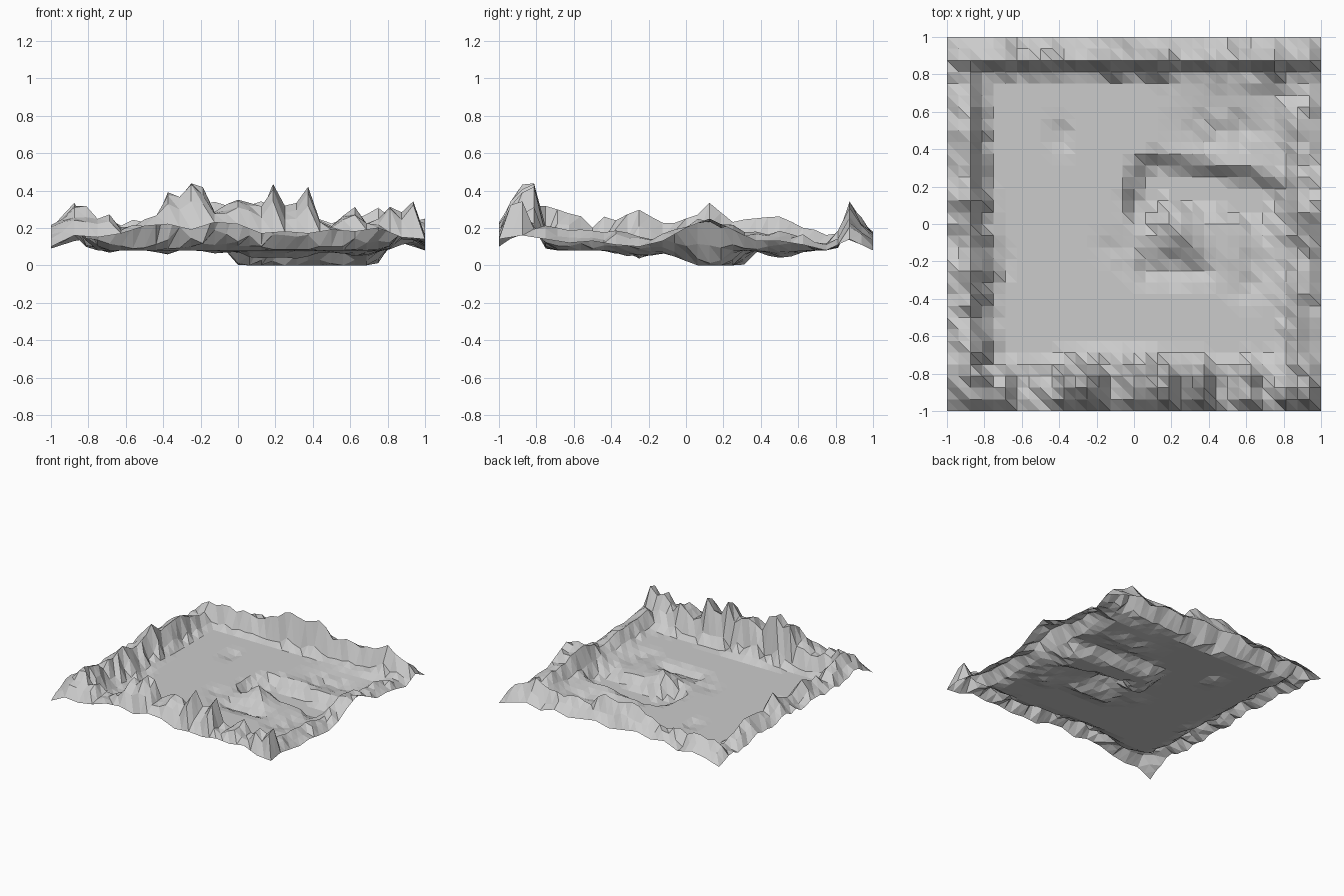
import bpy, math, random
from mathutils import Vector

if "Cube" in bpy.data.objects:
    bpy.data.objects.remove(bpy.data.objects["Cube"])

random.seed(7)
N = 32
FLOOR = 0.08

def sample(values, t):
    """Linear lookup of a ridge outline, t runs 0..1."""
    f = t * (len(values) - 1)
    k = min(int(f), len(values) - 2)
    return values[k] + (values[k + 1] - values[k]) * (f - k)

# Ridge crest outlines, along +x (front, back) or +y (left, right)
front_crest = [.18, .24, .28, .30, .25, .27, .21, .20, .25, .27, .40, .37, .44, .40, .28, .33, .35,
               .33, .31, .42, .31, .32, .41, .25, .22, .29, .31, .25, .24, .33, .27, .35, .22]
back_crest = [.14, .22, .25, .20, .26, .22, .28, .37, .29, .33, .24, .28, .22, .24, .30, .22, .16]
left_crest = [.20, .26, .33, .30, .22, .27, .28, .23, .24, .33, .25, .25, .26, .22, .15, .24, .14]
right_crest = [.16, .20, .20, .19, .17, .19, .15, .17, .23, .25, .21, .17, .18, .17, .11, .20, .12]
# Outer edge outlines
front_edge = [.10, .16, .15, .17, .21, .22, .19, .23, .22, .17, .18, .17, .19, .18, .20, .15, .14]
back_edge = [.09, .13, .15, .12, .17, .15, .18, .16, .14, .17, .15, .13, .16, .12, .15, .12, .08]
left_edge = [.11, .18, .20, .16, .19, .16, .18, .15, .17, .20, .18, .15, .17, .14, .12, .15, .09]
right_edge = [.14, .16, .14, .12, .13, .11, .10, .13, .20, .25, .19, .13, .13, .11, .08, .14, .08]

# Each side: outlines, rise from outer edge to crest, fall from crest to floor,
# and the reach of the foot along the side (0 narrow, 1 wide)
sides = {
    "front": (front_edge, front_crest, [0, .7, .9, 1], [.32, .10], [.2, .1, 0, 1, 1, .2, 0, .3, .2]),
    "back": (back_edge, back_crest, [0, .5, 1], [.3, .12], [0, 0, 0, 0, 0, .2, 1, 1, .4]),
    "left": (left_edge, left_crest, [0, .55, 1], [.5, .14], [1, 1, .2, 1, .4, 0, 0, 0, 0]),
    "right": (right_edge, right_crest, [0, .75, 1], [.35, .08], [.6, .3, .3, .6, .3, 0, .2, .6, .6]),
}

def ridge(side, depth, t):
    edge, crest, rise, fall, foot = sides[side]
    e, c = sample(edge, t), sample(crest, t)
    if side == "front" and t > .85:        # crest sits nearer the edge at this corner
        rise = [0, .8, 1, .35]
    if depth < len(rise):
        z = e + (c - e) * rise[depth]
        return z + (random.uniform(-.03, .02) if 0 < depth else 0)
    k = depth - len(rise)
    if k < len(fall):
        reach = sample(foot, t)
        scale = (.6 + .5 * reach) if k == 0 else reach
        return FLOOR + (c - FLOOR) * fall[k] * scale * random.uniform(.3, 1.6)
    return FLOOR

# Curved channel in the plain: x, y
channel = [(.08, .12), (.12, .23), (.30, .20), (.48, .16), (.66, .12)]
# Mounds and hollows: x, y, radius x, radius y, height
bumps = [(.17, .02, .10, .09, .07), (.24, -.08, .10, .09, .05), (.20, -.24, .20, .07, -.05),
         (-.08, -.12, .1, .06, -.015), (.50, .50, .22, .12, -.03), (.66, -.12, .08, .14, -.03),
         (.60, -.33, .10, .07, -.03), (-.40, .47, .05, .07, -.02), (-.72, -.2, .06, .06, -.03),
         (.40, .33, .2, .05, .02)]

def channel_distance(x, y):
    p, best = Vector((x, y)), 9
    for a, b in zip(channel, channel[1:]):
        a, b = Vector(a), Vector(b)
        t = max(0, min(1, (p - a).dot(b - a) / (b - a).length_squared))
        best = min(best, (p - a.lerp(b, t)).length)
    return best

def plain(x, y):
    z = FLOOR
    for bx, by, rx, ry, h in bumps:
        g = math.exp(-((x - bx) / rx) ** 2 - ((y - by) / ry) ** 2)
        z += h * g if g > .08 else 0
    d = channel_distance(x, y)
    z -= .10 * max(0, min(1, (.155 - d) / .09))
    if abs(z - FLOOR) > .012:
        z += random.uniform(-.012, .012)
    return max(0, z)

# Terrain sheet
verts, faces = [], []
for j in range(N + 1):
    for i in range(N + 1):
        x, y = -1 + 2 * i / N, -1 + 2 * j / N
        u, v = i / N, j / N
        z = max(ridge("front", j, u), ridge("back", N - j, u),
                ridge("left", i, v), ridge("right", N - i, v))
        # Outer rows follow their own edge outline
        if j == 0:
            z = sample(front_edge, u)
        elif j == N:
            z = sample(back_edge, u)
        elif i == 0:
            z = sample(left_edge, v) + random.uniform(-.02, .02)
        elif i == N:
            z = sample(right_edge, v)
        elif z <= FLOOR + .004:
            z = plain(x, y)
        verts.append((x, y, z))

for j in range(N):
    for i in range(N):
        a = j * (N + 1) + i
        b, c, d = a + 1, a + N + 2, a + N + 1
        faces += [(a, b, d), (b, c, d)]

mesh = bpy.data.meshes.new("terrain")
mesh.from_pydata(verts, [], faces)
mesh.update()
terrain = bpy.data.objects.new("terrain", mesh)
bpy.context.collection.objects.link(terrain)
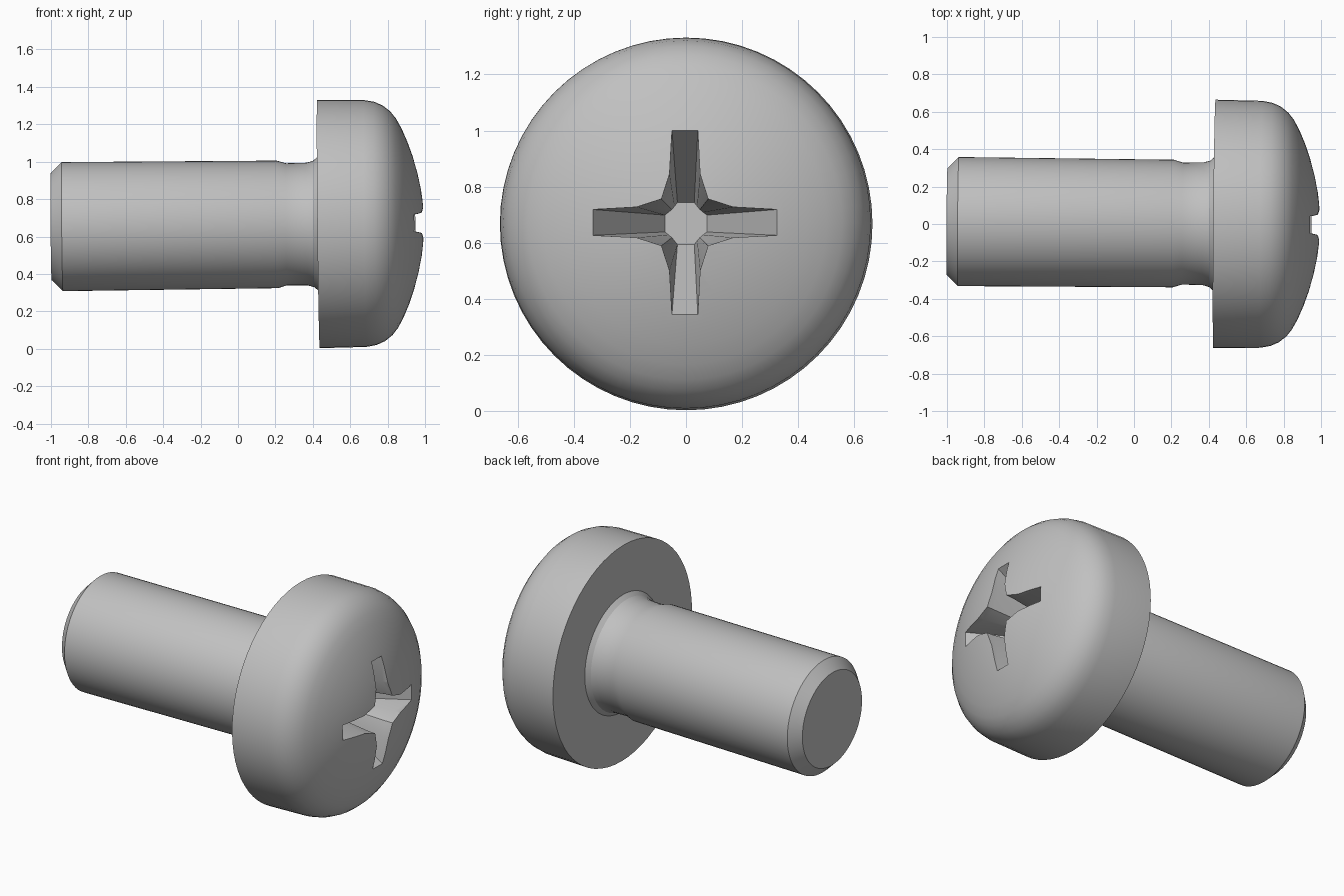
import bpy, bmesh, math
from mathutils import Vector, Matrix

if "Cube" in bpy.data.objects:
    bpy.data.objects.remove(bpy.data.objects["Cube"])

AXIS_Z = 0.668
SEGMENTS = 64

steel = bpy.data.materials.new("grey steel")
steel.diffuse_color = (0.53, 0.53, 0.53, 1)
steel.use_nodes = True
steel.node_tree.nodes["Principled BSDF"].inputs["Base Color"].default_value = steel.diffuse_color


def make_object(name, bm):
    bmesh.ops.recalc_face_normals(bm, faces=bm.faces)
    mesh = bpy.data.meshes.new(name)
    bm.to_mesh(mesh)
    bm.free()
    mesh.materials.append(steel)
    obj = bpy.data.objects.new(name, mesh)
    bpy.context.collection.objects.link(obj)
    return obj


def bridge_rings(rings):
    """Closed solid skinned over rings of points with equal counts."""
    bm = bmesh.new()
    loops = [[bm.verts.new(p) for p in ring] for ring in rings]
    n = len(loops[0])
    for a, b in zip(loops, loops[1:]):
        for i in range(n):
            j = (i + 1) % n
            bm.faces.new((a[i], a[j], b[j], b[i]))
    bm.faces.new(loops[0])
    bm.faces.new(loops[-1])
    return bm


def lathe_ring(x, r):
    return [Vector((x, r * math.cos(t), r * math.sin(t)))
            for t in (2 * math.pi * i / SEGMENTS for i in range(SEGMENTS))]


# Screw body: chamfered tip, shank, neck, flat underside and domed head
profile = [(-1, 0.285), (-0.94, 0.345), (0.21, 0.341), (0.26, 0.326),
           (0.37, 0.328), (0.405, 0.338), (0.43, 0.36),
           (0.43, 0.664), (0.68, 0.66), (0.735, 0.65), (0.78, 0.63),
           (0.82, 0.598), (0.85, 0.56), (0.88, 0.505), (0.91, 0.435),
           (0.938, 0.355), (0.962, 0.27), (0.98, 0.185), (0.993, 0.1),
           (0.998, 0.04)]
screw = make_object("screw_body", bridge_rings([lathe_ring(x, r) for x, r in profile]))


# Cross recess cutter: four arms that taper inwards towards a small floor
def cross_ring(x, length, half_width, flare, flare_width, corner):
    arm = [(length, -half_width), (length, half_width),
           (flare, flare_width), (corner, corner), (flare_width, flare)]
    points = []
    for k in range(4):
        c, s = ((1, 0), (0, 1), (-1, 0), (0, -1))[k]
        points += [Vector((x, u * c - v * s, u * s + v * c)) for u, v in arm]
    return points


cutter = make_object("recess_cutter", bridge_rings([
    cross_ring(0.56, 0.075, 0.03, 0.062, 0.04, 0.05),
    cross_ring(0.945, 0.328, 0.046, 0.17, 0.054, 0.082),
    cross_ring(1.10, 0.33, 0.047, 0.18, 0.056, 0.086)]))
cutter.hide_render = True

cut = screw.modifiers.new("cross recess", "BOOLEAN")
cut.operation = "DIFFERENCE"
cut.solver = "EXACT"
cut.object = cutter
bpy.context.view_layer.objects.active = screw
screw.select_set(True)
bpy.ops.object.modifier_apply(modifier=cut.name)
bpy.data.objects.remove(cutter)

# Lay the screw on its side with its slight lean
direction = Vector((1, -0.009, 0.0105))
lean = Vector((1, 0, 0)).rotation_difference(direction).to_matrix().to_4x4()
pivot = Matrix.Translation((0.5, 0, 0))
screw.data.transform(Matrix.Translation((0, 0, AXIS_Z)) @ pivot @ lean @ pivot.inverted())

bpy.ops.object.shade_smooth_by_angle(angle=math.radians(25))
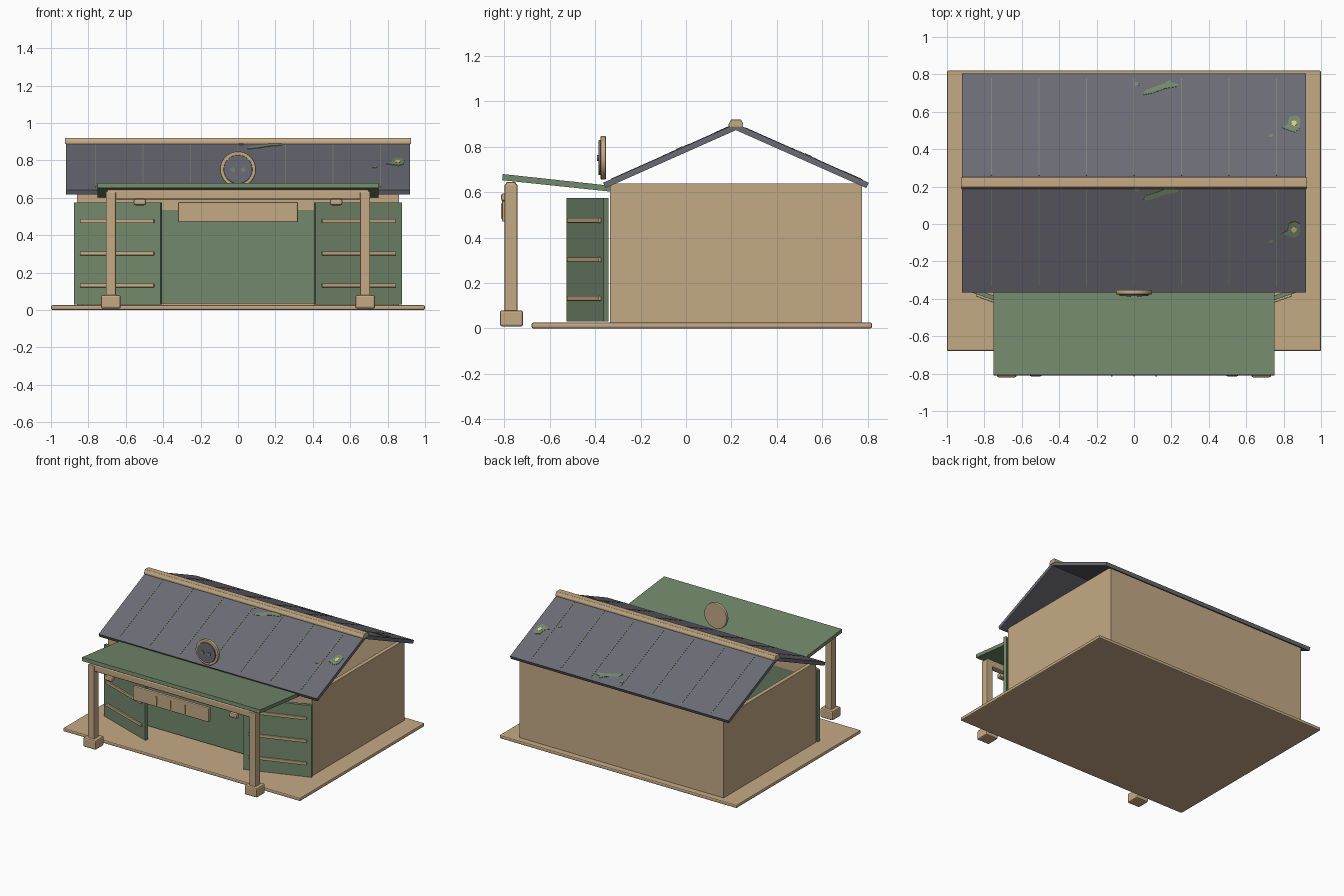
import bpy, bmesh, math
from mathutils import Vector, Matrix

if "Cube" in bpy.data.objects:
    bpy.data.objects.remove(bpy.data.objects["Cube"])


def material(name, rgb):
    m = bpy.data.materials.new(name)
    m.diffuse_color = (*rgb, 1)
    m.use_nodes = True
    m.node_tree.nodes["Principled BSDF"].inputs["Base Color"].default_value = m.diffuse_color
    return m


TAN = material("tan wood", (0.56, 0.40, 0.235))
GREEN = material("sage green", (0.17, 0.25, 0.15))
SLATE = material("slate", (0.147, 0.147, 0.178))
YELLOW = material("pale yellow", (0.70, 0.58, 0.24))


def finish(name, bm, mat, bevel=0.0):
    bmesh.ops.recalc_face_normals(bm, faces=bm.faces)
    me = bpy.data.meshes.new(name)
    bm.to_mesh(me)
    bm.free()
    me.materials.append(mat)
    ob = bpy.data.objects.new(name, me)
    bpy.context.collection.objects.link(ob)
    if bevel:
        b = ob.modifiers.new("bevel", 'BEVEL')
        b.width, b.segments, b.limit_method = bevel, 2, 'ANGLE'
    return ob


def box(name, x, y, z, mat, bevel=0.0, matrix=None):
    """Box from (min, max) ranges, optionally transformed."""
    bm = bmesh.new()
    bmesh.ops.create_cube(bm, size=1)
    for v in bm.verts:
        v.co = Vector([r[0] + (c + 0.5) * (r[1] - r[0]) for c, r in zip(v.co, (x, y, z))])
    if matrix:
        bm.transform(matrix)
    return finish(name, bm, mat, bevel)


def prism(name, pts, vec, mat, bevel=0.0):
    """Polygon of 3D points extruded along vec."""
    bm = bmesh.new()
    f = bm.faces.new([bm.verts.new(p) for p in pts])
    r = bmesh.ops.extrude_face_region(bm, geom=[f])
    bmesh.ops.translate(bm, vec=vec, verts=[g for g in r["geom"] if isinstance(g, bmesh.types.BMVert)])
    return finish(name, bm, mat, bevel)


def disc(name, x, z, r, y0, y1, mat, bevel=0.0, sides=40):
    """Cylinder along y."""
    pts = [(x + r * math.cos(2 * math.pi * i / sides), y0, z + r * math.sin(2 * math.pi * i / sides))
           for i in range(sides)]
    ob = prism(name, pts, (0, y1 - y0, 0), mat, bevel)
    for p in ob.data.polygons:
        p.use_smooth = len(p.vertices) == 4
    return ob


# Floor slab and hollow walls
box("floor_slab", (-1, 1), (-0.68, 0.82), (0, 0.026), TAN, 0.008)
for s, side in ((-1, "left"), (1, "right")):
    box(side + "_wall", sorted((s * 0.83, s * 0.86)), (-0.335, 0.775), (0.02, 0.638), TAN)
box("back_wall", (-0.83, 0.83), (0.745, 0.775), (0.02, 0.638), TAN)
box("front_header", (-0.83, 0.83), (-0.335, -0.305), (0.535, 0.62), TAN)
box("front_panel", (-0.83, 0.83), (-0.33, -0.305), (0.035, 0.535), GREEN)

# Gable roof
RY, RZ, HALF, RISE = 0.22, 0.902, 0.585, 0.26
for d, side in ((-1, "front"), (1, "back")):
    n = Vector((0, d * RISE, HALF)).normalized()
    top = [Vector((x, RY + d * t * HALF, RZ - t * RISE)) for x, t in ((-0.92, 0), (0.92, 0), (0.92, 1), (-0.92, 1))]
    prism(side + "_roof", top, -n * 0.026, SLATE)

    def on_roof(name, pts, mat, thick=0.003):
        """Thin plate lying on this slope, outline given in x, y."""
        p3 = [Vector((x, y, RZ - abs(y - RY) * RISE / HALF)) - n * 0.002 for x, y in pts]
        prism(side + "_" + name, p3, n * (thick + 0.002), mat)

    # Seams
    ya, yb = (-0.33, 0.185) if d < 0 else (0.26, 0.78)
    for i in range(-3, 4):
        x = i * 0.254
        on_roof("seam", [(x - .003, ya), (x + .003, ya), (x + .003, yb), (x - .003, yb)], GREEN, 0.002)
    # Moss patches
    o = 0.0 if d > 0 else -0.565
    on_roof("moss_patch", [(x, y + o) for x, y in
            ((.79, .515), (.82, .53), (.83, .57), (.86, .58), (.89, .565), (.885, .51), (.86, .49), (.83, .5))], GREEN)
    on_roof("moss_streak", [(x, y + o) for x, y in
            ((.05, .69), (.10, .70), (.17, .725), (.235, .735), (.235, .75), (.20, .755), (.19, .77),
             (.16, .75), (.12, .735), (.06, .715))], GREEN)
    on_roof("moss_spot", [(x, y + o) for x, y in ((.72, .465), (.74, .465), (.745, .48), (.725, .48))], GREEN)
    on_roof("moss_dot", [(x, y + o) for x, y in ((.0, .74), (.025, .74), (.03, .755), (.005, .76))], GREEN)
    on_roof("yellow_spot", [(.855 + .015 * math.cos(a * math.pi / 5), .537 + o + .015 * math.sin(a * math.pi / 5))
                            for a in range(10)], YELLOW, 0.005)

# Ridge cap
prism("ridge_cap", [(-0.925, y, z) for y, z in
      ((0.188, 0.887), (0.252, 0.887), (0.252, 0.9), (0.242, 0.92), (0.198, 0.92), (0.188, 0.9))],
      (1.85, 0, 0), TAN, 0.003)

# Sloping canopy
prism("canopy", [(-0.75, y, z) for y, z in
      ((-0.81, 0.653), (-0.335, 0.603), (-0.335, 0.629), (-0.807, 0.68))], (1.5, 0, 0), GREEN)

# Canopy posts, feet, beam and beam blocks
for s, side in ((-1, "left"), (1, "right")):
    c = s * 0.68
    box(side + "_post", (c - .027, c + .027), (-0.80, -0.742), (0.05, 0.635), TAN, 0.006)
    box(side + "_post_foot", (c - .053, c + .053), (-0.82, -0.718), (0.008, 0.08), TAN, 0.01)
    b = s * 0.525
    box(side + "_beam_block", (b - .033, b + .033), (-0.815, -0.775), (0.56, 0.595), TAN, 0.01)
box("canopy_beam", (-0.70, 0.70), (-0.795, -0.747), (0.59, 0.645), TAN, 0.01)

# Hanging board with small ribs
box("hanging_board", (-0.32, 0.32), (-0.81, -0.785), (0.47, 0.578), TAN, 0.006)
for x in (-0.12, 0, 0.12):
    box("board_rib", (x - .004, x + .004), (-0.816, -0.805), (0.485, 0.55), TAN)

# Doors standing ajar, hinged at the outer edges
for s, side in ((-1, "left"), (1, "right")):
    m = Matrix.Translation((s * 0.872, -0.352, 0)) @ Matrix.Rotation(s * math.radians(19.5), 4, 'Z')

    def span(a, b):
        return sorted((-s * a, -s * b))
    box(side + "_door", span(0, 0.49), (-0.012, 0.012), (0.03, 0.575), GREEN, 0, m)
    for z in (0.132, 0.303, 0.476):
        box(side + "_door_rail", span(0.035, 0.455), (-0.024, -0.01), (z - .011, z + .011), TAN, 0.004, m)

# Round button medallion on the roof edge
disc("medallion_rim", 0, 0.752, 0.096, -0.377, -0.352, TAN, 0.006)
disc("medallion_face", 0, 0.752, 0.077, -0.386, -0.37, SLATE, 0.004)
for x in (-0.028, 0.028):
    disc("medallion_dot", x, 0.75, 0.013, -0.391, -0.38, GREEN, 0, 16)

## EXERCISE DIRECTIONS
Across the listing above, count the lines that include "bevel" and give the figure with no other words.

## EXERCISE OUTPUT
10